§ EXERCISE DESCRIPTION:
Word for word, repeat the lines of the records from the first line up to and including the line that contains "const at = (v, x)", passing over any pictures.

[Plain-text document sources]
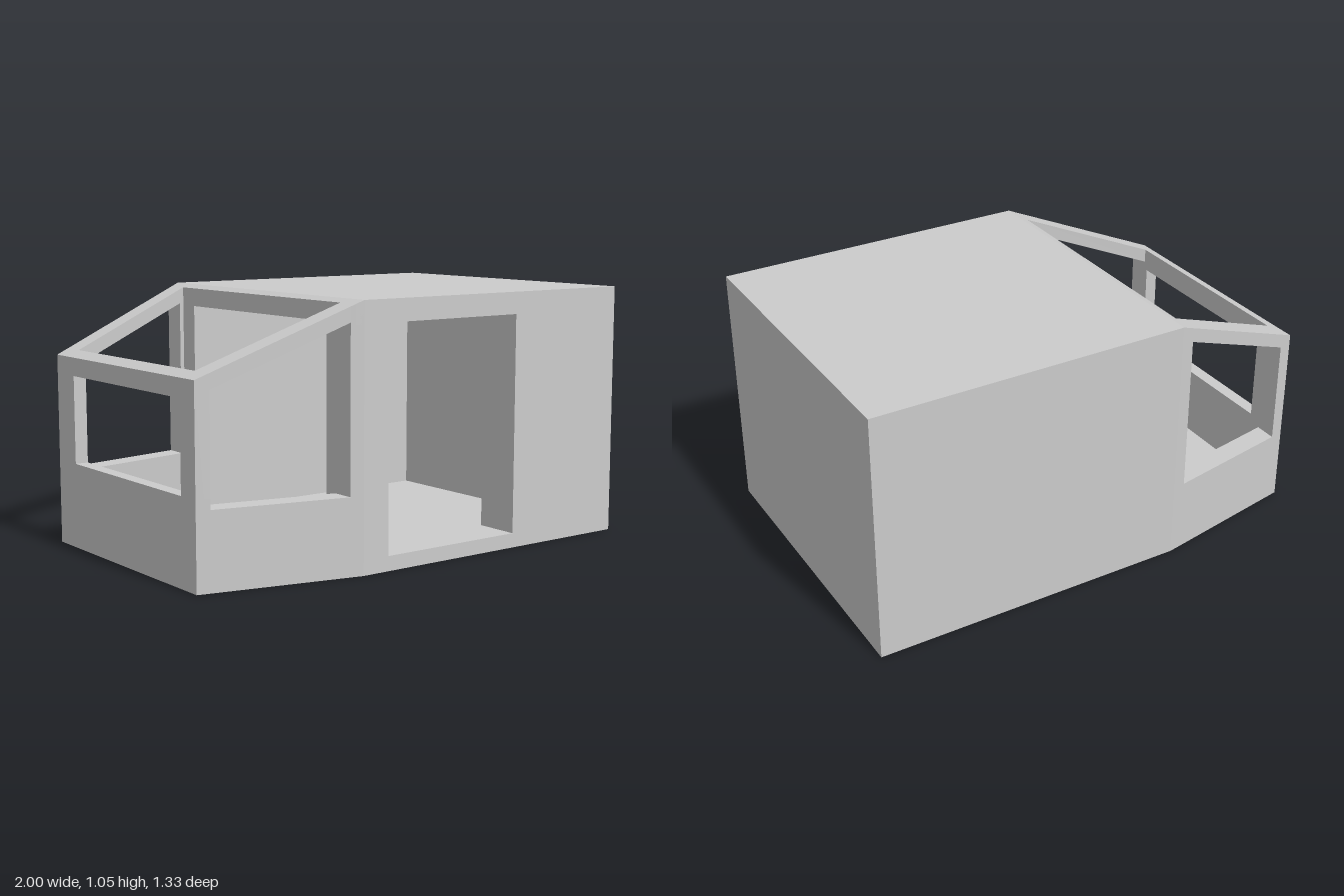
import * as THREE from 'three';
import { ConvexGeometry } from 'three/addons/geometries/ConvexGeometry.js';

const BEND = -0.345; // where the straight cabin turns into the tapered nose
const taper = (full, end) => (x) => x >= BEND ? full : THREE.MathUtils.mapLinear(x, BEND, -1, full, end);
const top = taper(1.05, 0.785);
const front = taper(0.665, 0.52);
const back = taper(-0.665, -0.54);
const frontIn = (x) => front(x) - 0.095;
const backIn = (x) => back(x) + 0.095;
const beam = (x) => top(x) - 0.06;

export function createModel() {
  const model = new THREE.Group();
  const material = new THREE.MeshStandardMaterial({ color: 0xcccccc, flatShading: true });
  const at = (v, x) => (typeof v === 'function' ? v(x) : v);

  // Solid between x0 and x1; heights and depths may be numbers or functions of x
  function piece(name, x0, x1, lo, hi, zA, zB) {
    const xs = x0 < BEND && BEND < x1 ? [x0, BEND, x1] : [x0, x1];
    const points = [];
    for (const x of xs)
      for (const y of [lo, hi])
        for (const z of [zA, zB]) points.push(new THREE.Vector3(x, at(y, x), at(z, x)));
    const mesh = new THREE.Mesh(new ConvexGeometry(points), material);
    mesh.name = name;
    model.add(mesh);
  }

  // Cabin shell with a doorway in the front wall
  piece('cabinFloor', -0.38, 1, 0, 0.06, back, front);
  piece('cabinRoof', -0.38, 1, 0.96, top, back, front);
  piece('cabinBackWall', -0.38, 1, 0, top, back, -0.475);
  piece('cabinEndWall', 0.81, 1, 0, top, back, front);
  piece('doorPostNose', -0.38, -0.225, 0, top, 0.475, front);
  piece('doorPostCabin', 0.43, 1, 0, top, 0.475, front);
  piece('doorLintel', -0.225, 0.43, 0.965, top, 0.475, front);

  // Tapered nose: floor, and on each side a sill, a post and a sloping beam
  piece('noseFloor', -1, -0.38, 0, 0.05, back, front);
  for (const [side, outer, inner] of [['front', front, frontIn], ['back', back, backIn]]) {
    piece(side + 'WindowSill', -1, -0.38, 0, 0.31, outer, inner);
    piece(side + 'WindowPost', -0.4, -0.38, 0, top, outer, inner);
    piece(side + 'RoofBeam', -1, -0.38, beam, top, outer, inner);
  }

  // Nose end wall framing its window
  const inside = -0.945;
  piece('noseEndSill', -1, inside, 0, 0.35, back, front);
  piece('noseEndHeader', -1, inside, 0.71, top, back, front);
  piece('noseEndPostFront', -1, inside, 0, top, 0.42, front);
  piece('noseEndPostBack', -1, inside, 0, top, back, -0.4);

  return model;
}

§ RESULT OF THIS TASK:
import * as THREE from 'three';
import { ConvexGeometry } from 'three/addons/geometries/ConvexGeometry.js';

const BEND = -0.345; // where the straight cabin turns into the tapered nose
const taper = (full, end) => (x) => x >= BEND ? full : THREE.MathUtils.mapLinear(x, BEND, -1, full, end);
const top = taper(1.05, 0.785);
const front = taper(0.665, 0.52);
const back = taper(-0.665, -0.54);
const frontIn = (x) => front(x) - 0.095;
const backIn = (x) => back(x) + 0.095;
const beam = (x) => top(x) - 0.06;

export function createModel() {
  const model = new THREE.Group();
  const material = new THREE.MeshStandardMaterial({ color: 0xcccccc, flatShading: true });
  const at = (v, x) => (typeof v === 'function' ? v(x) : v);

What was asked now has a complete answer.